Another whose best races are planned for later, Olympic 800-meter champion Joaquim Cruz of Brazil, would have preferred not to run at all. He had been exhausted by a trip from Eugene, Ore. to Sao Paulo the week before. But he had promised to run the mile at UCLA against Steve Scott, who had narrowly beaten him in last year's meet, and his mother was visiting from Brazil, so he came up with a gutty, revelatory race.
Mark Fricker, the race rabbit, towed the field through quarters of 57.9 and 1:57.3, and Jack Buckner of Great Britain grabbed the lead with one lap to go. "I didn't know who this guy was who passed me," Cruz said later. He stayed in second down the backstretch, running tentatively, wondering how much the pace had taken out of him.
Then, with 250 yards to go, Scott came tearing past. "I wanted to get the jump on him," said Scott, "and I wanted to disrupt Cruz's rhythm." This he achieved by cutting in on him. By the middle of the turn, Scott had a five-yard lead and Cruz was wallowing, seeming strangely listless.
"He surprised me with that," said Cruz. "I thought he'd wait to the last 100. I stopped a little to think what to do now."
The answer must not have come to him until there were only 80 yards to run. Then he launched a frantic sprint.
"I thought I had it in the stretch," said Scott. "The crowd wasn't yelling like anyone was coming. I should have looked over my shoulder. I'm sure I could have found another gear. I was in a relaxed sprint. I could have gone to a clawing, groaning, maniac sprint."
As it was, Cruz just got his shoulder ahead before the tape. It was close enough for there to be some question about who won. " Cruz won," said Scott. "I know about these things."
Cruz's time was 3:53.19, .01 ahead of Scott. Cruz was given the male Athlete of the Meet award; Lewis's jumping was statistically superior, but Cruz's sprint lifted the heart. "I didn't know I'd catch him until I actually caught him," said Cruz with a grin of amazement, as if he were wondering a little, with everyone, what other miracles might be in there, what might come out when he is rested and at his peak.
"Hey, it is May," said Lewis, bolstering the theme of noble beginnings. "As time goes on, the variables [against, for example, his popping the world record] will lessen. Before the cramp, I felt good. I was jumping well enough to go farther than 28-9. I could run off the board better. I'll just keep jumping and jumping...."

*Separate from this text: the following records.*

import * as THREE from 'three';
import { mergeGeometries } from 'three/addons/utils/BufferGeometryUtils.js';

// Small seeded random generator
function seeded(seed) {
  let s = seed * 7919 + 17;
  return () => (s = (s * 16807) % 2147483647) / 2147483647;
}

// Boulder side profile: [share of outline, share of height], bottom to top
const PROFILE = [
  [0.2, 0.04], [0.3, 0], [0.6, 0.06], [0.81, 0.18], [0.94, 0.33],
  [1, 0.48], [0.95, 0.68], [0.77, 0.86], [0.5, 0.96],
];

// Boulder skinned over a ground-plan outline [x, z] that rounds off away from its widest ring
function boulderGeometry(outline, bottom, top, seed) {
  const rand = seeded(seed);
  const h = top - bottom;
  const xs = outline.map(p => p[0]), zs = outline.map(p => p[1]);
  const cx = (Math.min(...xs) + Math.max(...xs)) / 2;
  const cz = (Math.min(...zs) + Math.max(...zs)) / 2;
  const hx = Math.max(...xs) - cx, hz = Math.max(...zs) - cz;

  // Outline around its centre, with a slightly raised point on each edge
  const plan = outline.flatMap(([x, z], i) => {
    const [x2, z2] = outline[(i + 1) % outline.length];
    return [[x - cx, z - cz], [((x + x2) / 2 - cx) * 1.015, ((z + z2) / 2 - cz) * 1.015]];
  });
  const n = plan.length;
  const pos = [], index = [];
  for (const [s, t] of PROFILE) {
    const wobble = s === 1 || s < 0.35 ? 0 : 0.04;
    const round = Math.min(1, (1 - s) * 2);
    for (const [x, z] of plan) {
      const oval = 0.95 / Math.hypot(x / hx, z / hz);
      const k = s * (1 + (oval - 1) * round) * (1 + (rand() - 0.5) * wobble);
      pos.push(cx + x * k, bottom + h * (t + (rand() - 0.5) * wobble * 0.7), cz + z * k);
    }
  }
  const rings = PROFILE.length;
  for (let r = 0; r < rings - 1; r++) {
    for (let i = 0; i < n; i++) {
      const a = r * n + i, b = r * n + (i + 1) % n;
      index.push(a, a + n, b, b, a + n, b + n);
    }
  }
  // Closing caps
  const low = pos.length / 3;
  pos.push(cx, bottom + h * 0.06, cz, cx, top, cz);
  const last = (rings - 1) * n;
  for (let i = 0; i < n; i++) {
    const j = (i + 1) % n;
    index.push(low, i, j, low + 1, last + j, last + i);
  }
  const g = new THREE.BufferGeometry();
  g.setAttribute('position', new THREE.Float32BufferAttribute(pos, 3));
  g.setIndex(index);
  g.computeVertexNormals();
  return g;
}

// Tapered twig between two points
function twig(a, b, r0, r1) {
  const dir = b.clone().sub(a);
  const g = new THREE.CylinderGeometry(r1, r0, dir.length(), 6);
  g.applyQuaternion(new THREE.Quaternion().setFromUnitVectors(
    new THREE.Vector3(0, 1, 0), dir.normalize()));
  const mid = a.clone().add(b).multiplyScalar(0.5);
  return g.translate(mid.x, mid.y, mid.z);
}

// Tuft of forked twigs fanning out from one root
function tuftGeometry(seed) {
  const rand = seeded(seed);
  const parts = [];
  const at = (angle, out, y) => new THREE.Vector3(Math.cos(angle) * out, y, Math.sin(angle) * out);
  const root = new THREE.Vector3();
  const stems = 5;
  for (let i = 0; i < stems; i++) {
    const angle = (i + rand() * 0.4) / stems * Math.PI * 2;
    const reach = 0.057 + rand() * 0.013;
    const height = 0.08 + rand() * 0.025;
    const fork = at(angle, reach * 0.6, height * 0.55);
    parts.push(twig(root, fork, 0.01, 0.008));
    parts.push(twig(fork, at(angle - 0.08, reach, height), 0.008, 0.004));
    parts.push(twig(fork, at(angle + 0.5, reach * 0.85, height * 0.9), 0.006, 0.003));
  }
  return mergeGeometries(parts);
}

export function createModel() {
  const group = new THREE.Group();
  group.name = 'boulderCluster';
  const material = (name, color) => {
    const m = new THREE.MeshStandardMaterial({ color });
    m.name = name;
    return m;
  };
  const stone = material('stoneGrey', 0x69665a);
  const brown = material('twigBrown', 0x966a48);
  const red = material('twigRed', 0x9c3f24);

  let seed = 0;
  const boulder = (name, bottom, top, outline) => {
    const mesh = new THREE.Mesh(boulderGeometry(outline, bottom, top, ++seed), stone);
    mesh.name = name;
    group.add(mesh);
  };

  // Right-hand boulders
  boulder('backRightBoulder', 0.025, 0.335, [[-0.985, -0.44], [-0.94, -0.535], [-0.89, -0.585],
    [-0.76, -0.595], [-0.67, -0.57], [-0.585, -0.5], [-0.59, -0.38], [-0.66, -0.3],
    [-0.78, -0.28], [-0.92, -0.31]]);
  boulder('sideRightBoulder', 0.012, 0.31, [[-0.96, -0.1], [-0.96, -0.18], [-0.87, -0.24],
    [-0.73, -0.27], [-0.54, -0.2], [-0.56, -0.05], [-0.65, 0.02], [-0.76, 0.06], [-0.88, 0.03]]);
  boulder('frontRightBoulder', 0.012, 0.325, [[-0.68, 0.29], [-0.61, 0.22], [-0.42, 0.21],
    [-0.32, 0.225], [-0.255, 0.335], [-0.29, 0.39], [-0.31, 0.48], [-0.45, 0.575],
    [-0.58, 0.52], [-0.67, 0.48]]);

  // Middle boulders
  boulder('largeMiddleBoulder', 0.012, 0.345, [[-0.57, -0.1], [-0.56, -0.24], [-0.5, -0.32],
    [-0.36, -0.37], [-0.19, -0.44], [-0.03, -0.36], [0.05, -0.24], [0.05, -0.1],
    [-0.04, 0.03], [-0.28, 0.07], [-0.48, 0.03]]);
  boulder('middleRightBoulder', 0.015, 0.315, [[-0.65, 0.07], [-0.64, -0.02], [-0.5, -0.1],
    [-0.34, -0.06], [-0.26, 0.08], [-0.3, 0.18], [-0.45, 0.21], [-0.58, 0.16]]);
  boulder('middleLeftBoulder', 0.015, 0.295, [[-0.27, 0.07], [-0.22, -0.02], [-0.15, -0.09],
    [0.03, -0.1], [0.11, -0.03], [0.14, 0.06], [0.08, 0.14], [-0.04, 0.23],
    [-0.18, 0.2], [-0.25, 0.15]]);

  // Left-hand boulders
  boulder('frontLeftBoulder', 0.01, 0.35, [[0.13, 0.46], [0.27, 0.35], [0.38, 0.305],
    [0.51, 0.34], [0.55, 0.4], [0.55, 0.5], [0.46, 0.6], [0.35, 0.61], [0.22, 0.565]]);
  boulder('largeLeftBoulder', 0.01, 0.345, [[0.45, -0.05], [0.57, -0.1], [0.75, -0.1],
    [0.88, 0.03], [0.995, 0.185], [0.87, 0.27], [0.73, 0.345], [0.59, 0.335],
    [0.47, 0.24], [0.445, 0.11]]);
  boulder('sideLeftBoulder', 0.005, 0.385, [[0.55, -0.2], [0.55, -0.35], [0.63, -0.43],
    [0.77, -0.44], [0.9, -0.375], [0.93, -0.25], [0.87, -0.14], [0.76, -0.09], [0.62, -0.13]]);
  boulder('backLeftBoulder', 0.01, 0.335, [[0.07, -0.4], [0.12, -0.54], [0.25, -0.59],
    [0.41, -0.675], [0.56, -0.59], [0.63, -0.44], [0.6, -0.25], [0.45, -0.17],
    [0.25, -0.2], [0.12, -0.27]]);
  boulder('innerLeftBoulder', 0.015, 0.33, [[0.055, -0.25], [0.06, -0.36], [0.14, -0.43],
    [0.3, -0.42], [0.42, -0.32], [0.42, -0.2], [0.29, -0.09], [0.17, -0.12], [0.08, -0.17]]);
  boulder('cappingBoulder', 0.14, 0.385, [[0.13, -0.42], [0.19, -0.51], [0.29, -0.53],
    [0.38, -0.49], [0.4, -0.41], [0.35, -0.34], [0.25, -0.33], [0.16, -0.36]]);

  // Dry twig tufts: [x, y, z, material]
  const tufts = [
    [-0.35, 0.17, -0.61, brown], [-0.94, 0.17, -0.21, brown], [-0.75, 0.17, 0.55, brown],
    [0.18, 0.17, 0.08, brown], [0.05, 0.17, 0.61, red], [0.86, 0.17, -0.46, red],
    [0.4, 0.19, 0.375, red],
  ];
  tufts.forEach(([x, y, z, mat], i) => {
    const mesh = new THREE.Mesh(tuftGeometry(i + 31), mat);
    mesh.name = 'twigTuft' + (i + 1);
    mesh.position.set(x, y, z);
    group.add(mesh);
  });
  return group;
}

He made it sound like rather common labor, which seems a switch for the man whose individuality has redefined the star system in track. ("Let's make this dramatic," he said to the UCLA trainer. "Put the ice on my leg while I'm talking to Marty Liquori on camera.") But the fact is, Lewis feels a lot younger and fresher than he expected to find himself at the advanced age of 23.